Work item —
Look through the entries that follow and count the lines with the word "return". The reply is that number alone.

Saved data entries
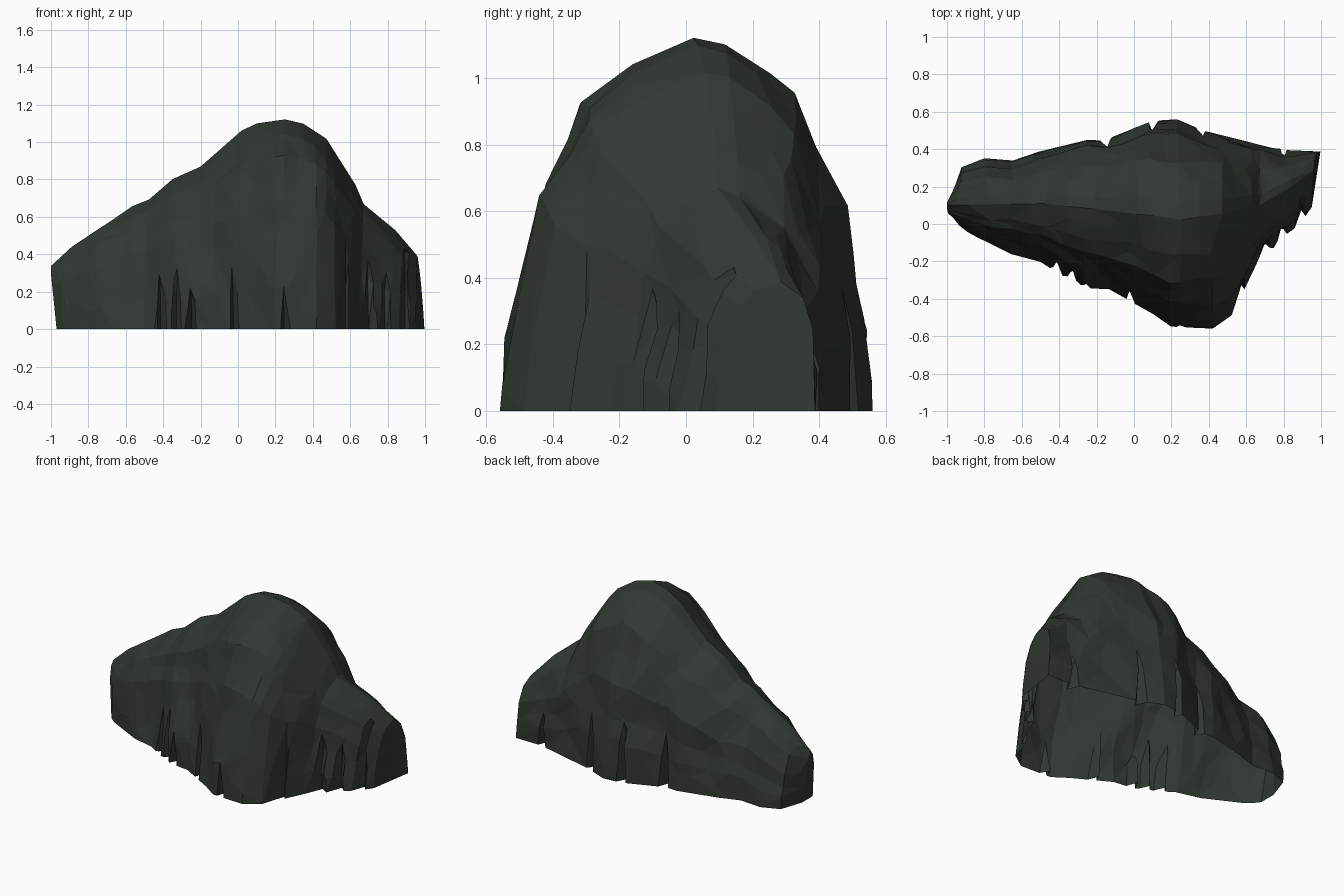
import bpy, bmesh
from mathutils import Vector, noise

cube = bpy.data.objects.get("Cube")
if cube:
    bpy.data.objects.remove(cube, do_unlink=True)

# Outlines along x: front foot, back foot, crest line and crest height
FRONT = [(-1, .04), (-.95, -.01), (-.8, -.09), (-.66, -.16), (-.5, -.2), (-.4, -.27), (-.27, -.33),
         (-.13, -.35), (.1, -.48), (.2, -.55), (.42, -.56), (.52, -.49), (.6, -.33), (.66, -.2),
         (.8, -.07), (.9, .01), (.95, .09)]
BACK = [(-1, .15), (-.93, .3), (-.8, .35), (-.65, .34), (-.5, .39), (-.25, .45), (-.15, .45),
        (.08, .55), (.23, .56), (.37, .5), (.6, .44), (.8, .39), (.95, .39)]
CREST = [(-1, .1), (-.5, .11), (0, .06), (.25, .02), (.5, .06), (.7, .11), (.95, .27)]
HEIGHT = [(-1, .34), (-.89, .44), (-.77, .52), (-.56, .66), (-.48, .69), (-.35, .8), (-.2, .87),
          (.02, 1.06), (.1, 1.1), (.25, 1.125), (.35, 1.1), (.47, 1.02), (.63, .77), (.67, .67),
          (.84, .53), (.95, .39)]
# Slope profiles from foot to crest: height fraction, inward fraction
FRONT_SLOPE = [(0, 0), (.2, .04), (.47, .17), (.6, .22), (.73, .36), (.82, .43), (.91, .64), (1, 1)]
BACK_SLOPE = [(0, 0), (.23, .02), (.36, .1), (.55, .14), (.82, .4), (.9, .58), (.98, .82), (1, 1)]
# Cracks in the walls: x, side, height, half width
CRACKS = [(-.41, -1, .33, .03), (-.33, -1, .36, .03), (-.25, -1, .2, .03), (-.02, -1, .4, .02),
          (.25, -1, .25, .02), (.57, -1, .6, .02), (.7, -1, .4, .04), (.79, -1, .36, .03),
          (.89, -1, .42, .03), (-.15, 1, .4, .03), (.1, 1, .45, .03), (.36, 1, .4, .03), (.8, 1, .2, .03)]


def sample(curve, x):
    for (x0, v0), (x1, v1) in zip(curve, curve[1:]):
        if x <= x1:
            return v0 + (v1 - v0) * max(0, x - x0) / (x1 - x0)
    return curve[-1][1]


def subdivide(points, n=4):
    fine = [Vector(a).lerp(Vector(b), i / n) for a, b in zip(points, points[1:]) for i in range(n)]
    return fine + [Vector(points[-1])]


def rock_point(x, side, up, inward):
    foot = sample(FRONT if side < 0 else BACK, x)
    crest, height = sample(CREST, x), sample(HEIGHT, x)
    z = up * height
    y = foot + (crest - foot) * inward
    for cx, crack_side, top, width in CRACKS:
        reach = width * (1 - z / top)
        if side == crack_side and reach > 0 and abs(x - cx) < reach:
            y -= side * .07 * (1 - abs(x - cx) / reach)
    # Roughness that fades at the foot and the crest
    fade = min(1, 5 * up) * min(1, 6 * (1 - up) + .1)
    y += side * .035 * fade * noise.noise(Vector((x * 5, y * 4, z * 3)))
    z += .03 * fade * noise.noise(Vector((x * 6, y * 6 + 9, z * 6)))
    # End walls lean and slant
    if x < -.9:
        x += .3 * (-.9 - x) * max(0, 1 - z / .3)
    if x > .85:
        back = (y - sample(FRONT, x)) / (sample(BACK, x) - sample(FRONT, x))
        x += (x - .85) * .5 * back * (1 - .7 * up)
    return Vector((x, y, z))


# Rock shell, open underneath
profile = [(-1, p) for p in subdivide(FRONT_SLOPE)]
profile += [(1, p) for p in reversed(subdivide(BACK_SLOPE)[:-1])]
bm = bmesh.new()
columns = 130
rows = []
for i in range(columns + 1):
    x = -1 + 1.95 * i / columns
    rows.append([bm.verts.new(rock_point(x, s, p[0], p[1])) for s, p in profile])
for a, b in zip(rows, rows[1:]):
    for j in range(len(profile) - 1):
        bm.faces.new((a[j], b[j], b[j + 1], a[j + 1]))

# End walls, bridged front to back
last = len(profile) - 1
for row, flip in ((rows[0], False), (rows[-1], True)):
    for j in range(last // 2):
        quad = [row[j], row[j + 1], row[last - j - 1], row[last - j]]
        quad = list(dict.fromkeys(quad))
        bm.faces.new(quad[::-1] if flip else quad)
bmesh.ops.recalc_face_normals(bm, faces=bm.faces)
if sum(f.normal.z * f.calc_area() for f in bm.faces) < 0:
    bmesh.ops.reverse_faces(bm, faces=bm.faces)

mesh = bpy.data.meshes.new("rock")
bm.to_mesh(mesh)
bm.free()
rock = bpy.data.objects.new("rock", mesh)
bpy.context.collection.objects.link(rock)

# Irregular low-poly facets
facets = rock.modifiers.new("facets", "DECIMATE")
facets.ratio = .055
facets.use_collapse_triangulate = True

# Dark green-grey stone
stone = bpy.data.materials.new("dark_stone")
stone.use_nodes = True
colour = (.03, .039, .03, 1)
stone.diffuse_color = colour
stone.node_tree.nodes["Principled BSDF"].inputs["Base Color"].default_value = colour
mesh.materials.append(stone)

Solution for this problem —
4